• “Reimagining Southern” - Castille Assists in Funding, Master Plan to Give University Makeover
  • July 18, 2017
  • Taylor Porter Partner and Executive Committee Member Preston Castille, who serves as president of the Southern University Alumni Federation and also a member of the Baton Rouge Area Chamber’s diversity committee, has been instrumental in the university's work to gather funding and develop a master plan, Imagine 20,000. The master plan will help increase the school's enrollment and provide dozens of renovation and new construction projects to the Scotlandville campus, Southern Law Center and graduate programs downtown, and the eventual development of new programs in north Baton Rouge. The university's master plan was featured in an article in the Baton Rouge Business Report, "Reimagining Southern."

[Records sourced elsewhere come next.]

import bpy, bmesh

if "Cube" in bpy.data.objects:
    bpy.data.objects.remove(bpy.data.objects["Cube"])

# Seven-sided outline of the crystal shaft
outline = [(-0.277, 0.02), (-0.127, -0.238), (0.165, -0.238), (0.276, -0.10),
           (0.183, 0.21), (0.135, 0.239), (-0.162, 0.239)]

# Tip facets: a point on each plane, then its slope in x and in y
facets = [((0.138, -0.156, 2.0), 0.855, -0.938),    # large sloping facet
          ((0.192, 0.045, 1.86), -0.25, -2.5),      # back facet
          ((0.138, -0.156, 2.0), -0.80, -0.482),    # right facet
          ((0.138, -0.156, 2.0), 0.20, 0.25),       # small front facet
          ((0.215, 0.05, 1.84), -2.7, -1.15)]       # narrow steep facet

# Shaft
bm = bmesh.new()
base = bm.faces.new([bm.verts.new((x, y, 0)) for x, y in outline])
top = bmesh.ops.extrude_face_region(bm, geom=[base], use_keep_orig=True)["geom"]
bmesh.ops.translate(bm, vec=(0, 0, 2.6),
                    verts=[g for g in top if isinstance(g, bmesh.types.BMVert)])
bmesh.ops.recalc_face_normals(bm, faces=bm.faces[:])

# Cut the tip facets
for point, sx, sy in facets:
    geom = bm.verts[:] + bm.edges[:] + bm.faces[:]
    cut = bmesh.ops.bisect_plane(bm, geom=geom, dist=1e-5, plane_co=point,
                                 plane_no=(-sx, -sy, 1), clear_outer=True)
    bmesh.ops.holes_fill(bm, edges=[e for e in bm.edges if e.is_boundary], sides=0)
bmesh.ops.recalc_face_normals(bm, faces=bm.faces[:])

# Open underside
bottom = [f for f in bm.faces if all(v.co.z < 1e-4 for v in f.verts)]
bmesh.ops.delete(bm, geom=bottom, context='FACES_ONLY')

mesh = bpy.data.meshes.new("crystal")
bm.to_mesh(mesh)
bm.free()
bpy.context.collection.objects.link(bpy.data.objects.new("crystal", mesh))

    “A huge part of making a long-term impact is through education and employment,” said Castille in an interview with the Baton Rouge Business Report. "Southern is a major institution, and given that it has the ability to have such an impact on the educational system, we’ve been very focused with stakeholders on how we can make truly systemic changes that will impact the city for generations to come.”

    Castille spearheaded the effort to secure the BRAF planning grant earlier this year. To apply for the funding, BRAF asked him and others to put together an outline articulating the vision of what Southern could be and what it needs to do to get there. In April, BRAF agreed to help fund the master plan, which is expected to cost upwards of $500,000 and will be drafted over the next year or so. In addition to the construction renovations and new builds, at its core, the master plan Imagine 20,000 seeks to increase Southern’s enrollment - currently at just below 6,000 - to 20,000 by the year 2027.

    The plan envisions connecting the campuses with an extension of the proposed streetcar currently planned for the corridor between Nicholson Drive and downtown. It also suggests the possibility of acquiring and redeveloping Harding and Swan boulevards outside the campus gates as well as portions of Scenic Highway, and turning them into mixed-use corridors with restaurants and retail activity. “How do you make the university stronger so it can be more impactful?” Castille says. “That’s one of the questions we’re trying to answer. Ten years ago, 70 percent of our funding came from the state. Now, only 30 percent comes from the state, so we’ve had to rethink our model and figure out how we can leverage existing resources and build on what we have.”

    On the Scotlandville campus, preliminary plans call for building a new alumni and economic development center near the bluffs overlooking the Mississippi River, developing a new innovation center and renovating the law school and gateway/campus entrance, among others.

    The master plan also calls for developments that could come from public-private partnerships and become revenue generators for the university. A senior living facility adjacent to the planned alumni center is one possibility. An expansion of the Southern University Lab school program is another. “Southern, as a higher education institution, has a greater responsibility to get much deeper — that means at the pre-K-12 level — and look at how to truly make systemic change in the community,” Castille says. “If you can reach children at a much younger age and improve community outcomes, that will strengthen the community.”

    The plan calls for expanding Southern’s downtown campus, which has actually been operating since the beginning of the year in the Mentorship Academy building at 339 Florida St. Currently, the Southern University Law Center offers five night classes in the building. Imagine 20,000 calls for increasing the number of law classes, and also eventually bringing graduate education classes and the entire graduate business program downtown as well.

    “The idea is really to take the university beyond its current borders into the city, with the goal being that by expanding into downtown we’re making the institution as a whole more attractive to a greater number of students, which, in turn, will strengthen the campus in north Baton Rouge,” Castille says.